The ambassador made these remarks in an email conversation with The Jordan Times on the occasion of Poland’s Independence Day on Wednesday.
Polish-Jordanian trade traditionally records a surplus of exports over imports, which amounted to over $77 million in 2020, according to the ambassador.
Central Statistical Office data for January to June this year showed that Polish-Jordanian trade exchange presented "a clear upward trend" compared with the same period of 2020, amounting to $57.9 million, (up 19.4 per cent compared with a six month period last year).
Karpinski expressed Poland’s satisfaction with the current state of bilateral relations with Jordan, saying: “We consider Jordan as an important political partner in the Middle East. The recent visit of His Majesty King Abdullah to Poland may constitute a further stimulus for the development of bilateral cooperation."
"We see the positive impact of the actions of Jordanian diplomacy, and especially of His Majesty, on maintaining the stabilisation of the region,” he added.
Karpinski indicated that Poland “counts on” strengthening cooperation with Jordan in the agri-food sector.
“Poland can offer high quality products and innovative technological solutions,” the ambassador said.
He also noted that there is great potential to increase the number of tourists travelling from Jordan to Poland once the pandemic stops.
The ambassador highlighted that as of November 5, there will be three direct connection flights between Amman and Warsaw, Krakow and Poznan, with two flights scheduled weekly (Monday and Friday) on each route.
“Jordan is known as one of the most peaceful, safe and tourist-friendly Arab countries. In the record-breaking year of 2019, more than 80,000 tourists flew to Jordan from Poland.
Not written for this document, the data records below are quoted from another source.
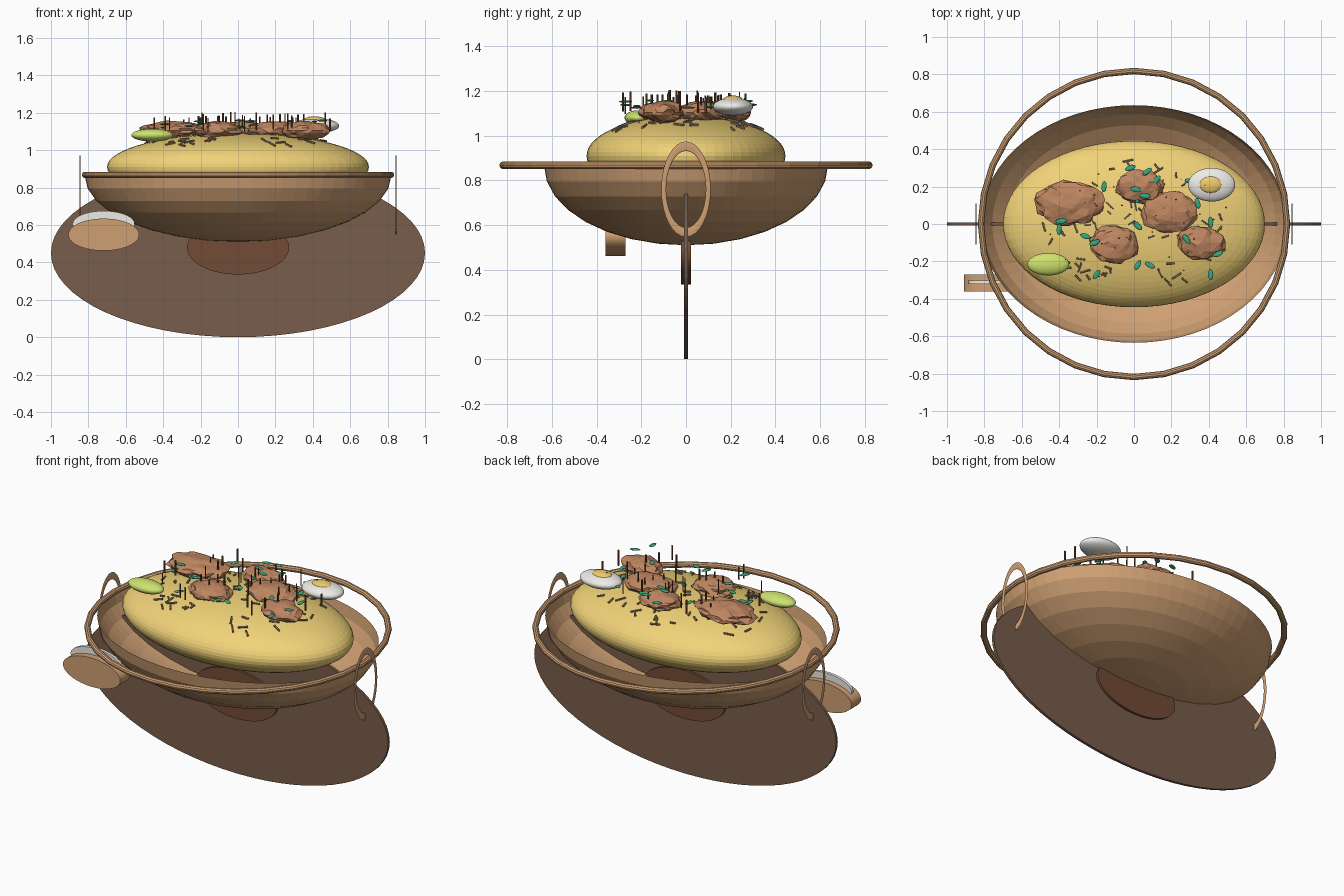
import bpy, bmesh, random
from math import pi, sin, cos, sqrt
from mathutils import Vector, Matrix, noise

if "Cube" in bpy.data.objects:
    bpy.data.objects.remove(bpy.data.objects["Cube"])

random.seed(7)


def material(name, r, g, b):
    m = bpy.data.materials.new(name)
    m.diffuse_color = (r, g, b, 1)
    m.use_nodes = True
    m.node_tree.nodes["Principled BSDF"].inputs["Base Color"].default_value = m.diffuse_color
    return m


CLAY = material("clay", 0.62, 0.35, 0.17)
WOOD = material("dark_wood", 0.19, 0.11, 0.07)
FOOT = material("foot_brown", 0.17, 0.07, 0.035)
RICE = material("rice_yellow", 0.88, 0.65, 0.19)
MEAT = material("meat", 0.52, 0.24, 0.12)
WHITE = material("white", 0.85, 0.84, 0.8)
YOLK = material("yolk", 0.85, 0.6, 0.15)
LIME = material("lime", 0.62, 0.76, 0.16)
LEAF = material("leaf_green", 0.04, 0.4, 0.22)
ONION = material("fried_onion", 0.16, 0.07, 0.03)
SPICE = material("spice", 0.3, 0.22, 0.12)


def finish(name, mat):
    o = bpy.context.object
    o.name = name
    o.data.materials.append(mat)
    return o


def ball(name, mat, loc, size, seg=32, rings=16, smooth=False):
    bpy.ops.mesh.primitive_uv_sphere_add(segments=seg, ring_count=rings, radius=1, location=loc)
    o = finish(name, mat)
    o.scale = size
    if smooth:
        bpy.ops.object.shade_smooth()
    return o


def upright_disc(name, mat, loc, rx, rz, thick):
    # elliptical disc standing on edge, axis along y
    bpy.ops.mesh.primitive_cylinder_add(vertices=64, radius=1, depth=1, location=loc,
                                        rotation=(pi / 2, 0, 0))
    o = finish(name, mat)
    o.scale = (rx, rz, thick)
    return o


# upright plate and foot
upright_disc("plate", WOOD, (0, 0, 0.45), 1.0, 0.45, 0.016)
upright_disc("foot", FOOT, (0, 0, 0.48), 0.273, 0.145, 0.044)

# open bowl: lower half of a squashed sphere
bowl = ball("bowl", CLAY, (0, 0, 0.865), (0.82, 0.635, 0.355), 64, 16)
bm = bmesh.new()
bm.from_mesh(bowl.data)
bmesh.ops.delete(bm, geom=[v for v in bm.verts if v.co.z > 0.01], context='VERTS')
bm.to_mesh(bowl.data)
bm.free()

# round rim ring
bpy.ops.mesh.primitive_torus_add(major_radius=0.818, minor_radius=0.017, major_segments=32,
                                 minor_segments=10, location=(0, 0, 0.868))
finish("rim", CLAY)

# side handles: flattened, tall rings
for s, n in ((-1, "left"), (1, "right")):
    bpy.ops.mesh.primitive_torus_add(major_radius=0.1, minor_radius=0.011, major_segments=32,
                                     minor_segments=8, location=(s * 0.845, 0, 0.76),
                                     rotation=(0, pi / 2, 0))
    finish(n + "_handle", CLAY).scale = (1.93, 1, 0.3)

# rice mound
RX, RY, RZ, CZ = 0.70, 0.445, 0.18, 0.91
ball("rice", RICE, (0, 0, CZ), (RX, RY, RZ), 64, 32)


def rice_z(x, y):
    return CZ + RZ * sqrt(max(0, 1 - (x / RX) ** 2 - (y / RY) ** 2))


# rough meat chunks
for i, (x, y, rx, ry) in enumerate([(-0.345, 0.11, 0.185, 0.12), (0.03, 0.2, 0.13, 0.09),
                                    (0.19, 0.065, 0.155, 0.11), (-0.11, -0.11, 0.13, 0.105),
                                    (0.36, -0.1, 0.13, 0.09)]):
    bpy.ops.mesh.primitive_ico_sphere_add(subdivisions=3, radius=1, location=(x, y, 1.105))
    o = finish("meat_%d" % i, MEAT)
    for v in o.data.vertices:
        v.co *= 0.97 + 0.22 * noise.noise(v.co * 2.3 + Vector((i * 5.1, 0, 0)))
    o.scale = (rx, ry, 0.05)

# egg half with yolk, lime wedge
ball("egg_white", WHITE, (0.415, 0.21, 1.13), (0.126, 0.09, 0.04), smooth=True)
ball("egg_yolk", YOLK, (0.41, 0.21, 1.16), (0.06, 0.045, 0.02), smooth=True)
ball("lime", LIME, (-0.458, -0.215, 1.08), (0.112, 0.06, 0.034), smooth=True)

# side dip cup with its filling
upright_disc("dip_cup", CLAY, (-0.718, -0.315, 0.548), 0.19, 0.086, 0.09)
upright_disc("dip_filling", WHITE, (-0.718, -0.312, 0.605), 0.166, 0.07, 0.018)


def scatter(name, mat, build, transforms):
    # many small pieces gathered into one object
    bm = bmesh.new()
    for t in transforms:
        build(bm, t)
    me = bpy.data.meshes.new(name)
    bm.to_mesh(me)
    bm.free()
    me.materials.append(mat)
    bpy.context.collection.objects.link(bpy.data.objects.new(name, me))


def rod(bm, t):
    bmesh.ops.create_cone(bm, cap_ends=True, segments=6, radius1=0.5, radius2=0.5, depth=1, matrix=t)


def blob(bm, t):
    bmesh.ops.create_uvsphere(bm, u_segments=12, v_segments=6, radius=1, matrix=t)


def spot(fx, fy):
    r, a = sqrt(random.random()), random.uniform(0, 2 * pi)
    return fx * r * cos(a), fy * r * sin(a)


# upright fried onion sticks
sticks = []
for i in range(42):
    x, y = spot(0.52, 0.31)
    w, h = random.uniform(0.006, 0.011), random.uniform(0.06, 0.1)
    sticks.append(Matrix.Translation((x, y, random.uniform(1.13, 1.16)))
                  @ Matrix.Diagonal((w, w, h, 1)))
scatter("onion_sticks", ONION, rod, sticks)

# spice slivers lying on the rice
slivers = []
for i in range(75):
    x, y = spot(0.55, 0.35)
    z = rice_z(x, y)
    n = Vector((x / RX ** 2, y / RY ** 2, (z - CZ) / RZ ** 2))
    slivers.append(Matrix.Translation((x, y, z + 0.004)) @ n.to_track_quat('Z', 'Y').to_matrix().to_4x4()
                   @ Matrix.Rotation(random.uniform(0, pi), 4, 'Z') @ Matrix.Rotation(pi / 2, 4, 'X')
                   @ Matrix.Diagonal((0.012, 0.012, random.uniform(0.025, 0.06), 1)))
scatter("spice_slivers", SPICE, rod, slivers)

# herb leaves
spots = [(-0.16, 0.2), (-0.02, 0.3), (0.07, 0.28), (0.01, 0.185), (0.02, 0.14), (0.06, 0.15),
         (0.12, 0.235), (0.3, 0.23), (0.34, 0.11), (0.41, 0.01), (0.45, -0.16), (0.41, -0.27),
         (0.28, -0.08), (-0.26, -0.065), (-0.39, 0.015), (-0.4, -0.03), (-0.2, -0.27),
         (0.02, -0.22), (0.085, -0.22), (0.02, -0.01), (-0.21, -0.1)]
leaves = [Matrix.Translation((x, y, random.uniform(1.12, 1.16)))
          @ Matrix.Rotation(random.uniform(0, pi), 4, 'Z')
          @ Matrix.Diagonal((0.03, 0.014, 0.005, 1)) for x, y in spots]
scatter("herb_leaves", LEAF, blob, leaves)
This was mainly due to an effective advertising campaign run by the Jordan Tourism Board in Poland and Poles predilection for low-cost airlines,” he continued.
The ambassador emphasised the numerous challenges the Jordanian government faces in providing assistance to a large number of refugees.
He noted that Poland intends to “constantly” implement humanitarian assistance to countries in the Middle East, including Jordan in 2021 and 2022.
“Poland’s embassy in Amman is successfully implementing projects aimed at providing access to specialised diagnostics for patients at high risk of cancer in Zaatari Camp, as well as providing access to specialised gynaecological and obstetric care for women and their children from the poorest regions of Jordan, Jordan Valley and North Jordan, where access to medical assistance is difficult,” Karpinski noted.
The ambassador highlighted that Poland is a firm proponent of a two-state solution as the only viable option, praising the role of the Hashemite dynasty as the guardians of the Holy Sites in Jerusalem.
For the occasion of Polish Independence Day, the Polish embassy organises a series of culinary workshops for Jordanian students of the Royal Academy of Culinary Arts and representatives of diplomatic institutions, according to the ambassador.
The Polish embassy, in collaboration with Maciej Nowicki, head chef at the Museum of King Jan III’s Palace at Wilanow and one of the most prominent promoters of royal culinary heritage in Poland, will introduce Polish 17th century cuisine in an event at the Royal Academy of Culinary Arts in Amman.